By Patrick Delaney
Last week our Legislature overstepped its lines of legislating laws into legislating morality. For thousands of years, the worldwide accepted practice of marriage, both secular and religious, has been between one man and one woman.
Legally, this was affirmed in the United States in 1996 with the Defense of Marriage Act, and signed into law by President Clinton. In an act of equal and civil rights, Vermont provided equal recognition of couples of any gender setup via civil unions.
For many years, and to a greater level throughout the world in the last 15 years, the topic of gay marriage has been widely debated, with varying outcomes. A few have banned it, with penalties as severe as death. The majority of the world, though, does not recognize marriage outside of the bond between one man and one woman.
France addressed this topic in 2006, with a “Report on the Family and the Rights of Children,” which concluded with a rejection of the same-sex marriage. This report commented, “The interest of the child must take precedence over adults’ exercise of their freedom … including the lifestyle choice of parents.” In a monogamous marriage, gay spouses cannot become biological parents.
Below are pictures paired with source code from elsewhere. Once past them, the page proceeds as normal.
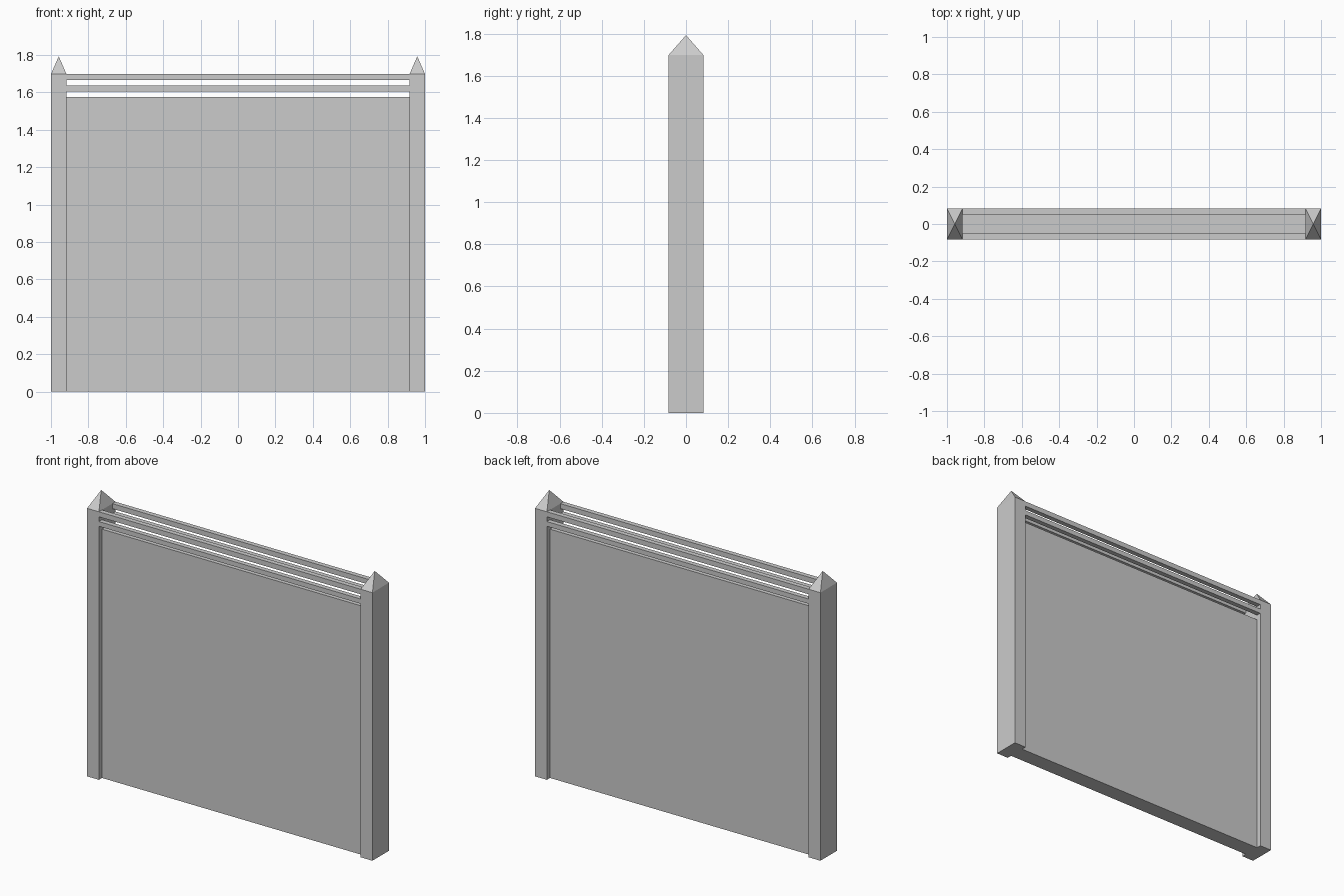
import bpy, bmesh
from mathutils import Vector

if "Cube" in bpy.data.objects:
    bpy.data.objects.remove(bpy.data.objects["Cube"])

POST_W, HALF_D = 0.083, 0.083   # post width in x, half depth in y
POST_H, TIP_H = 1.698, 1.793    # shoulder and tip heights
PANEL_HALF, PANEL_H = 0.052, 1.576
INNER = 1.0 - POST_W            # half span between the posts


def add_box(name, x, y, z, tip=None):
    """Box between (min, max) ranges; an optional tip turns the top into a pyramid."""
    bm = bmesh.new()
    bmesh.ops.create_cube(bm, size=1)
    for v in bm.verts:
        v.co = Vector([r[1] if c > 0 else r[0] for c, r in zip(v.co, (x, y, z))])
    if tip is not None:
        top = max(bm.faces, key=lambda f: f.calc_center_median().z)
        poke = bmesh.ops.poke(bm, faces=[top])
        poke["verts"][0].co.z = tip
    bm.normal_update()
    mesh = bpy.data.meshes.new(name)
    bm.to_mesh(mesh)
    bm.free()
    obj = bpy.data.objects.new(name, mesh)
    bpy.context.collection.objects.link(obj)
    return obj


# Posts with pyramid caps
for side, x in (("left", (-1.0, -INNER)), ("right", (INNER, 1.0))):
    add_box(f"{side}_post", x, (-HALF_D, HALF_D), (0, POST_H), TIP_H)

# Recessed main panel
add_box("panel", (-INNER, INNER), (-PANEL_HALF, PANEL_HALF), (0, PANEL_H))

# Two levels of slim rails on the front and back
for level, z in (("lower", (1.606, 1.636)), ("upper", (1.666, POST_H))):
    for face, y in (("front", (-HALF_D, -PANEL_HALF)), ("back", (PANEL_HALF, HALF_D))):
        add_box(f"{level}_{face}_rail", (-INNER, INNER), y, z)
This year’s Legislature, in the midst of multiple crises, has taken up this topic, and in opposition to national law, has gone beyond our national and international standards with the new gay marriage law. In the April 9 Williston Observer, Rep. Jim McCullough was quoted as saying, “Vermonters are proud to be free-thinking … and now we’ve made another step in the nation’s understanding” with this new law. When this override occurred, the school day at CVU was interrupted to announce the news of the override, to a group of people of whom the vast majority are too young to marry.
If I looked out for the immediate wishes of our current generation, without respect to children and future generations, along with total disregard of the traditional value of marriage, then I guess the nation understands you, Rep. McCullough, and the 99 others who voted as you did.
Patrick Delaney is a Williston resident.